 See further, G Bird, ‘The Role of Law in a Multicultural Society’ in J Jupp (ed), The Challenge of Diversity, Policy Options for a Multicultural Australia (1989) 255.
 On human rights commissions generally, see J Hatchard, National Human Rights Institutions: A Manual (1993).
 For instance, since 1988 a series of judicial colloquia has taken place concerned with the application of international human rights norms within domestic legal systems. The meetings have been held under the auspices of the Commonwealth Secretariat and Interights. The eighth was held in Bangalore, India, in December 1998. The papers are published by the two organisations under the title: Developing Human Rights Jurisprudence, Vol 8, Eighth Judicial Colloquium on the Application of International Human Rights Law, London, 1999.
 Eg, Dalhousie University in Halifax, Nova Scotia, Canada, hosts a Judicial Institute which is involved in the training of magistrates and judges in Commonwealth countries.
 To take just one illustration of training to increase the observance of human rights standards, numerous NGOs in India have been involved in programs to educate parents, employers and children about the hazards to child labourers, and to teach them that these children have rights and the content of those rights. They encourage people to think about how to begin to deal with the social and economic consequences of not relying on children to be bread-winners, and endeavour to change social standards and mores about exploiting children in the labour force. They also push for the drafting, enacting and (most importantly) enforcement of standards of protection for children who work.
 For a fuller description of these kinds of mechanisms, and ways in which they have been utilised in the protection of rights at the domestic level see P Hyndman, ‘Government Mechanisms to Protect Human Rights: Some Examples in Pacific Countries’, Seminar on Human Rights Organisations in Asia and the Pacific, Chinese Association for Human Rights, Taipei, 1991, 53-92.
 ‘The mere existence of a constitution, however comprehensive, will do little to create a stable environment for democracy and development unless people know and understand its provisions, have faith that their governments will not overrule it, and believe that their rights as promulgated within it, will indeed be upheld.

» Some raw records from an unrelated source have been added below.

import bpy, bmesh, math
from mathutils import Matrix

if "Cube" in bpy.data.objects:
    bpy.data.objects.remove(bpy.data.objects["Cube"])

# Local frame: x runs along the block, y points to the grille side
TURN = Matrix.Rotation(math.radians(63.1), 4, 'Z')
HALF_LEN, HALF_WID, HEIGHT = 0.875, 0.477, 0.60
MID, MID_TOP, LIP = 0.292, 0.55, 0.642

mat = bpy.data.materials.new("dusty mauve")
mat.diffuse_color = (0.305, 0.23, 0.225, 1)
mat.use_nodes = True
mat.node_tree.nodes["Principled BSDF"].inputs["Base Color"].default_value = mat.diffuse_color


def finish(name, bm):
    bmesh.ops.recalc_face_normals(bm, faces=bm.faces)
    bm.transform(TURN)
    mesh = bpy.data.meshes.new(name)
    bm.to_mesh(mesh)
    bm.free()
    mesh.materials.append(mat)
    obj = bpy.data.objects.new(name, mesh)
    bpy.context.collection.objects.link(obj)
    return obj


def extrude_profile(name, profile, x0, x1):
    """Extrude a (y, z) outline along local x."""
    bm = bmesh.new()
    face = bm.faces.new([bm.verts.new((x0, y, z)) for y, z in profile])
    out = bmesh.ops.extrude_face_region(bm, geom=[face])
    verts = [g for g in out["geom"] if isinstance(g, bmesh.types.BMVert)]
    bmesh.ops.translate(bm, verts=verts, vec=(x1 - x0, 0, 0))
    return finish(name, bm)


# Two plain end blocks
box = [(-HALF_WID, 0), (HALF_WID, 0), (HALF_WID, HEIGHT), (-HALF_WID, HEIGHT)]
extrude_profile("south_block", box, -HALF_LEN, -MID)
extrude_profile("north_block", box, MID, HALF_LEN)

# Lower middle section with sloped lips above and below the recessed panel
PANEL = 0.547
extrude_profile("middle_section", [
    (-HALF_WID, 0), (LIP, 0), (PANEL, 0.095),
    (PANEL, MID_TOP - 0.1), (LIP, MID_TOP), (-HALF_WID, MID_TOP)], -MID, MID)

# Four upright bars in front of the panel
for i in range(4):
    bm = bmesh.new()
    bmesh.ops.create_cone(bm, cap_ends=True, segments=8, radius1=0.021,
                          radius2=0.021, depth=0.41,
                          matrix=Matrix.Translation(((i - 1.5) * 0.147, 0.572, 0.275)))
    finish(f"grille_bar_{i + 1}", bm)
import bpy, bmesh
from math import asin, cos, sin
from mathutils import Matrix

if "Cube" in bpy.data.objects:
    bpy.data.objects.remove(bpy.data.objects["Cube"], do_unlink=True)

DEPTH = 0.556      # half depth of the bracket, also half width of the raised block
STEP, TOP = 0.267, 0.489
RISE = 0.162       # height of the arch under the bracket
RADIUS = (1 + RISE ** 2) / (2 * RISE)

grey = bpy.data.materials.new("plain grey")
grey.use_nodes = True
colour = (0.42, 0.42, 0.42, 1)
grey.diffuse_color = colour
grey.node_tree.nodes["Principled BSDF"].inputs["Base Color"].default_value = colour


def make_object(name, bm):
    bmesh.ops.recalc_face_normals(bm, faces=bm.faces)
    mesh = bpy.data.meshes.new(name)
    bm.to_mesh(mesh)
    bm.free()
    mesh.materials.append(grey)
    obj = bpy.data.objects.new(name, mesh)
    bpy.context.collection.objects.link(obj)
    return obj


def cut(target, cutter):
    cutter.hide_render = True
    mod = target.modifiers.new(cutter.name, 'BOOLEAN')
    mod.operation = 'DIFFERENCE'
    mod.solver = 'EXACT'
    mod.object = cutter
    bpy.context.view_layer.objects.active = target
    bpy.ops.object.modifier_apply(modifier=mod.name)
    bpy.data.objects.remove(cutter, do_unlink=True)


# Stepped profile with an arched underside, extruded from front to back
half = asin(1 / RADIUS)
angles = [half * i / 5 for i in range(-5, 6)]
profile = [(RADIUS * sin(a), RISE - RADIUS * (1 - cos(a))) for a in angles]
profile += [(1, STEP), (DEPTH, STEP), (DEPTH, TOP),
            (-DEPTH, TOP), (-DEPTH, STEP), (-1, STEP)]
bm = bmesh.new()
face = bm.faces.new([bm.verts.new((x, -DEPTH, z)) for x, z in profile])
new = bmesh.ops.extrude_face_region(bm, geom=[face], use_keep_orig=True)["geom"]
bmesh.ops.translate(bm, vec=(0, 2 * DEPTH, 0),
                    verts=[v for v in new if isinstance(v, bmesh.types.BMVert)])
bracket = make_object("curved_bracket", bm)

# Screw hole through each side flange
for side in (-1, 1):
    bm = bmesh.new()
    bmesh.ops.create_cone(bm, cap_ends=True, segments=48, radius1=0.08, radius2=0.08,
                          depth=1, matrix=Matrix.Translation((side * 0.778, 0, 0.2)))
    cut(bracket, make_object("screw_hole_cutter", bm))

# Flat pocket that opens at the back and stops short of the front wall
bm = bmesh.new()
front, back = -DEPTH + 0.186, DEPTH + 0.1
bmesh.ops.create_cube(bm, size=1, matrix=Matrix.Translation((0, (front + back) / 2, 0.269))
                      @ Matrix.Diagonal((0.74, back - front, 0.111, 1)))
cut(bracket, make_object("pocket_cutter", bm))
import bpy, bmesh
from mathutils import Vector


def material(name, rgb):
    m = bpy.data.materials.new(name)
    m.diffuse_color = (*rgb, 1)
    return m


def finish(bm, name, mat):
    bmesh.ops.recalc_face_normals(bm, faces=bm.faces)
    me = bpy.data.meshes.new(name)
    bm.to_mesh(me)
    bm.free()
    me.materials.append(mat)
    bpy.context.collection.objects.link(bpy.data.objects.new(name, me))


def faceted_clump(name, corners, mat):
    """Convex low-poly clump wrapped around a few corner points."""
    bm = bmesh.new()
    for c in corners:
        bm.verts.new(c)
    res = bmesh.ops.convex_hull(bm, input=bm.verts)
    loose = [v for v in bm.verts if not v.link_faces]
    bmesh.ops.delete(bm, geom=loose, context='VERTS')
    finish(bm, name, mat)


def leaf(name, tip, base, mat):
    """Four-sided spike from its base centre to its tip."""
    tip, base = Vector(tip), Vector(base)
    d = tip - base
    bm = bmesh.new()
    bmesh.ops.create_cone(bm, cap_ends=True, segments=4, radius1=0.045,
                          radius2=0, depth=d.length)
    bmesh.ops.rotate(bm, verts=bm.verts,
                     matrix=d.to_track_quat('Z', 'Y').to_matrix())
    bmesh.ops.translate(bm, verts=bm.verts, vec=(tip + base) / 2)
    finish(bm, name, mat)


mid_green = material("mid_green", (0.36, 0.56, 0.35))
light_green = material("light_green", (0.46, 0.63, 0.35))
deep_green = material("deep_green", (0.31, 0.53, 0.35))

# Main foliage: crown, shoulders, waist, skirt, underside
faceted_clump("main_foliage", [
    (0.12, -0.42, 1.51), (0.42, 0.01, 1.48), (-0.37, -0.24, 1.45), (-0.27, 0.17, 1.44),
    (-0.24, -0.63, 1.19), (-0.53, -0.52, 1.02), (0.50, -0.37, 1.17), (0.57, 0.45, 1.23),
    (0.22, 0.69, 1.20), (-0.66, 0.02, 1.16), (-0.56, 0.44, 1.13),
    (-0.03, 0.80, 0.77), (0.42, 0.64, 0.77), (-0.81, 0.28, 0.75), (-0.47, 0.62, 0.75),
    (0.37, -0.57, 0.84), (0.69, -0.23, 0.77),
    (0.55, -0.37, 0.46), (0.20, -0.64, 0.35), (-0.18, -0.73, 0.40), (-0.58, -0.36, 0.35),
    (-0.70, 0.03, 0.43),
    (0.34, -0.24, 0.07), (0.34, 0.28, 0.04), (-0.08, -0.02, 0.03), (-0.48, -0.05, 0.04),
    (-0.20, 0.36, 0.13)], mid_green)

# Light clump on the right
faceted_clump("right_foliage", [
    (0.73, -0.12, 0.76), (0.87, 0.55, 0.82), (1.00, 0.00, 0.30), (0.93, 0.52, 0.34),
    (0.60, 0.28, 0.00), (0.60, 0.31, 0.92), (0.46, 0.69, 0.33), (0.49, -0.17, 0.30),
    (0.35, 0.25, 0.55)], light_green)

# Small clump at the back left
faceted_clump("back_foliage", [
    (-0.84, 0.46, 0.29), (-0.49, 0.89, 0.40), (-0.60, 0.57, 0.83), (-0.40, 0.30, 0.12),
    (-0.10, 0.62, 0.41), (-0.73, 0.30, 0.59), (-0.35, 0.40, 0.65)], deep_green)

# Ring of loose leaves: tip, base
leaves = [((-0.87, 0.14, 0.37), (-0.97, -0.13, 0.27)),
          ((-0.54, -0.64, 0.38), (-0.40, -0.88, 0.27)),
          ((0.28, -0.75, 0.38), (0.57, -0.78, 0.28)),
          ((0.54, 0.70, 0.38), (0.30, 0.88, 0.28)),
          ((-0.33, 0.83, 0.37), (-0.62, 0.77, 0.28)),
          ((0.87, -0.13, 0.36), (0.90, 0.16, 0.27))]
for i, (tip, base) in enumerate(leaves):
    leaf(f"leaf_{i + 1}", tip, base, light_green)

Therefore, the existence of an independent judiciary and legislature, a free and competent press, and a vibrant civil society are all necessary to ensure that constitutional provisions are translated into reality.’ A Ould-Abdallah, ‘The Rule of Law and Political Liberation in Africa’, (1998) 60 ICJ Review, 29.
 See further, Steiner and Alston above n 5, 990-999.